Well, it’s over. I have exercised my right and my privilege to cast my ballot for the next President of the United States, as well as those running for state and local offices. But truthfully, as I stepped away from the poll, I was left with an ugly feeling.
As I walked back to my car, amid those campaigning for each party, I couldn’t help but feel divided. In a country that claims the word “United” in its title, I feel like we have missed the mark.
For the past twelve months, political rhetoric has consumed our airwaves and in an unprecedented display of emotion, we have proudly voiced our opinion despite the swath of destruction in our wake.
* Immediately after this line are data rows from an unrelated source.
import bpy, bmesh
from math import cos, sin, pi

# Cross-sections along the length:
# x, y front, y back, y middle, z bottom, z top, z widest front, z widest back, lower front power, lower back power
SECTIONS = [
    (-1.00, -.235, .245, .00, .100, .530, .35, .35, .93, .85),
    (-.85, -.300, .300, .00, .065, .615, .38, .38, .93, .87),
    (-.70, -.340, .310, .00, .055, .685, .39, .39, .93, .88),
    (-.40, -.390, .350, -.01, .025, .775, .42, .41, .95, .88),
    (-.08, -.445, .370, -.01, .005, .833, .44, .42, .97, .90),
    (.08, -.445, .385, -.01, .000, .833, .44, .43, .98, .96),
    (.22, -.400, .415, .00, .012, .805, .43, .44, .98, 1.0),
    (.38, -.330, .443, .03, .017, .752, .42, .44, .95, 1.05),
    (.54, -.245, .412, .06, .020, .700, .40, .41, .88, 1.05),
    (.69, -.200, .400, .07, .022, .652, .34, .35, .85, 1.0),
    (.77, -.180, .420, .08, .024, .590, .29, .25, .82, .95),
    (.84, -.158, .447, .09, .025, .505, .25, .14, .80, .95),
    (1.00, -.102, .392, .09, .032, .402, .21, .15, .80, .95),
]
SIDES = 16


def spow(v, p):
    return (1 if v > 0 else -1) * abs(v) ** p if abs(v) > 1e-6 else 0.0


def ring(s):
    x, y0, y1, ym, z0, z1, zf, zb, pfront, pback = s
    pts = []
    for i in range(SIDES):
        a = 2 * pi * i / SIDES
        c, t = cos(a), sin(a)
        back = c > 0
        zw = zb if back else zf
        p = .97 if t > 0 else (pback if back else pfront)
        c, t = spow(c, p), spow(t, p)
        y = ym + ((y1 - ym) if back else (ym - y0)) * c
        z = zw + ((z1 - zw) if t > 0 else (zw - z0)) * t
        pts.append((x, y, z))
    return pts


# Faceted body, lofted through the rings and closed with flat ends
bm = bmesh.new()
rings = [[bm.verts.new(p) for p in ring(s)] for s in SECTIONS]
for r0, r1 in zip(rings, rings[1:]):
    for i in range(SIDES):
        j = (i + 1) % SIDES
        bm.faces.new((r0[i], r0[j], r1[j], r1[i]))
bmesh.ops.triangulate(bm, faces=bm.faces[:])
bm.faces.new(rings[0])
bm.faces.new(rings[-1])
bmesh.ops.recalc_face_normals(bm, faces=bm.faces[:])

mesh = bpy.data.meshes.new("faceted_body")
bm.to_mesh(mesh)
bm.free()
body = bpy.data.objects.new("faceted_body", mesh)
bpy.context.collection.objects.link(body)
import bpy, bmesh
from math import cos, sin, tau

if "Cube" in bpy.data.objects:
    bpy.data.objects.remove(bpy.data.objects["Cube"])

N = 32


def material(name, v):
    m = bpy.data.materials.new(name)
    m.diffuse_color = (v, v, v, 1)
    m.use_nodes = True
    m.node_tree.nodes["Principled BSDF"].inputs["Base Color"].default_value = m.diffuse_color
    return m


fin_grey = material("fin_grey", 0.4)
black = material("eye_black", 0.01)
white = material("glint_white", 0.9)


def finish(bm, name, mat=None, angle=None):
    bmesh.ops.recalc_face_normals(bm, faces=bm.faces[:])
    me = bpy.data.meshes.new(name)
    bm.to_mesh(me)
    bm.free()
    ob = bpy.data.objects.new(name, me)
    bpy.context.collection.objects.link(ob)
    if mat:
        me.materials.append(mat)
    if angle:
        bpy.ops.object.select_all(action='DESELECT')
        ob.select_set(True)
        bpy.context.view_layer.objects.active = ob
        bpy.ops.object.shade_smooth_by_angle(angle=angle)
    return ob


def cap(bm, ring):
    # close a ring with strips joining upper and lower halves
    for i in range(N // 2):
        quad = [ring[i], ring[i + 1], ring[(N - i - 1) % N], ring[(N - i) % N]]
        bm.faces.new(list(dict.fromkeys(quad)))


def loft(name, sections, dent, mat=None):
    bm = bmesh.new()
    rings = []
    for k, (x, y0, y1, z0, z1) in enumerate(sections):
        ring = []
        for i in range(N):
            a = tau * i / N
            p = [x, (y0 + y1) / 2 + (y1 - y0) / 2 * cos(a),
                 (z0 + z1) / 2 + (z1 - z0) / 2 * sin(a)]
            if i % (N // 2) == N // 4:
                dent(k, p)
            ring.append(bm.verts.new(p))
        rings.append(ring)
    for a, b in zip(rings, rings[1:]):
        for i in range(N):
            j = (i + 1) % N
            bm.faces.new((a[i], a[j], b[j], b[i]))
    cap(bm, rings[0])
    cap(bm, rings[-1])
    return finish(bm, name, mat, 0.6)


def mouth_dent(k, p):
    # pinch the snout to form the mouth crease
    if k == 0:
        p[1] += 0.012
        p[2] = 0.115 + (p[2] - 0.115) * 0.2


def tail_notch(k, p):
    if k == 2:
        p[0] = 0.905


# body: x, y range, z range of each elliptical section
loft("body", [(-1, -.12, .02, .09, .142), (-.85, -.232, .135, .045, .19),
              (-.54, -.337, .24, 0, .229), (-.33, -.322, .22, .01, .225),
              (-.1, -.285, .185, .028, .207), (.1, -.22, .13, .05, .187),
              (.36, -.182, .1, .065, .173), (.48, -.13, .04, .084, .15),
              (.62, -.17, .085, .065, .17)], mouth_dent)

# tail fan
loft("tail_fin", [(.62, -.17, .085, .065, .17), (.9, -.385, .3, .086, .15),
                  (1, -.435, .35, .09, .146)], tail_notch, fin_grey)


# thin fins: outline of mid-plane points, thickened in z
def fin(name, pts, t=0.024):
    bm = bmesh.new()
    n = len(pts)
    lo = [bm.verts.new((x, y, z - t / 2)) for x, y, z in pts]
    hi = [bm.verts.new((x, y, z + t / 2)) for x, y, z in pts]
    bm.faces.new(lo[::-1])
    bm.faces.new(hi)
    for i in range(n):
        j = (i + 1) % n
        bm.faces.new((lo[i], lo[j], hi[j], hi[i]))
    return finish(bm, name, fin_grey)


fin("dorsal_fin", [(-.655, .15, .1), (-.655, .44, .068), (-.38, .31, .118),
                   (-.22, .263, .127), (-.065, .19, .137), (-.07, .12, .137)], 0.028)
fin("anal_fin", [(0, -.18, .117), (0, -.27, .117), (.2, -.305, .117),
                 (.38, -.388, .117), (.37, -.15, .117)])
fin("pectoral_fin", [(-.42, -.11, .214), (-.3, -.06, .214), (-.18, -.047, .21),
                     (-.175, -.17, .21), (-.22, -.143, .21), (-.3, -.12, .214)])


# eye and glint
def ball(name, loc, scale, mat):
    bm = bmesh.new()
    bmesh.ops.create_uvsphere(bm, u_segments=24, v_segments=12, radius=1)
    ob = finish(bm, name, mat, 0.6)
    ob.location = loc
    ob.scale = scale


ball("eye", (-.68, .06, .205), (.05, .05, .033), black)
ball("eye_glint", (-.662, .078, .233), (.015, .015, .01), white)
We’ve exchanged harsh words, burned bridges, and destroyed friendships all in the name of this “freedom” to vote and our “right” to speak freely, which makes me wonder if we really counted the cost.
A government by the people and for the people is something I don’t think we, as Americans, really understand—a blessing that we have long taken for granted and made into some kind of twisted reality show or barbaric sporting event that feeds our own agenda and desire to be entertained rather than the common good of a united people.
And in less than 96 hours I wonder if this entire ugly process will have been worth it?
Winners and Losers
On Tuesday, someone will be declared a winner and someone will be declared a loser. But I’m afraid we’ve been duped into believing that we live in a world where winners and losers are determined by competition, popularity, and position when in reality, winners and losers are much more difficult to quantify. Regardless of who wins on Tuesday, we lost this election, America.
And here’s why:
Are you prepared to welcome, with joy, Donald Trump as the next President of the United States?
Are you prepared to welcome, with joy, Hillary Clinton as the next President of the United States?
It’s statistically likely that half of you will cringe at one of those two questions—possibly both—and that saddens me. Not because of either of those two individuals, but because we, as a people, have misplaced our hope. We choose fear and call it wisdom, we live in a constant state of unrest yet expect peace, and we think better legislation will somehow make our lives better.
Our inability to joyfully engage in this process proves that we’ve given our hearts to lesser things than they were intended for, and in turn, our hearts have begun to shrink to the size our own agenda. As a result, our joy has become circumstantial, fear has become a staple, and peace is, at best, fleeting.
In winning, we have ultimately lost.
Rekindling Our Joy and Redirecting Our Hope
Now lest you think I’ve grown hopeless and despondent, think again. Truthfully, I’m left challenged and encouraged.
Because sometimes it takes the pain of losing to force us to that point to see clearly. In losing, we’re finally broken enough to pay attention. As paradoxical as it might seem, humility has a dynamic way of changing our perspective. And it’s only when we’re willing to shift our perspective that we’re able to uncover truth.
The Apostle Paul, one of the most prolific authors in history, said that we should, “Be joyful always”. Curiously, there were no caveats or qualifiers to his words. He really intended for his readers to believe his encouragement and actually put it into practice by how they lived.
And while so many of us, especially the evangelical type, can quote those words, we’ve forgotten how to live them. Honestly, that’s why the offer of Christianity seems uninviting to those who stand on the sidelines and stare at our joyless faces as politics have become our sort-of faux savior.
A few months back, when I made the comment that I was done with politics, I came to that decision specifically because I wasn’t choosing joy. In order for me to grow beyond that raw emotion, I had to become honest with myself about the gap between my convictions and how I was actually living.
If this election has done anything for me, it has truly caused me to take an assessment of my heart, where I place my hope, and where I find my joy. My encouragement to you is that you would do the same.
Regardless of who wins the election on Tuesday, please know that there’s no wisdom in fear, there’s no love in hate, and there’s no peace in unrest. Period. Your joy shouldn’t be based on the outcome of the events, but in the moment itself—simply because it’s there for you to choose. That’s the beautiful thing about joy, it’s yours—if you choose it.
In doing so, you’ll become a welcome invitation for others who are grasping at the air, longing for hope, yet unable to find it in the failed promises of a Presidential candidate or government policies.
In losing, may we learn how to win.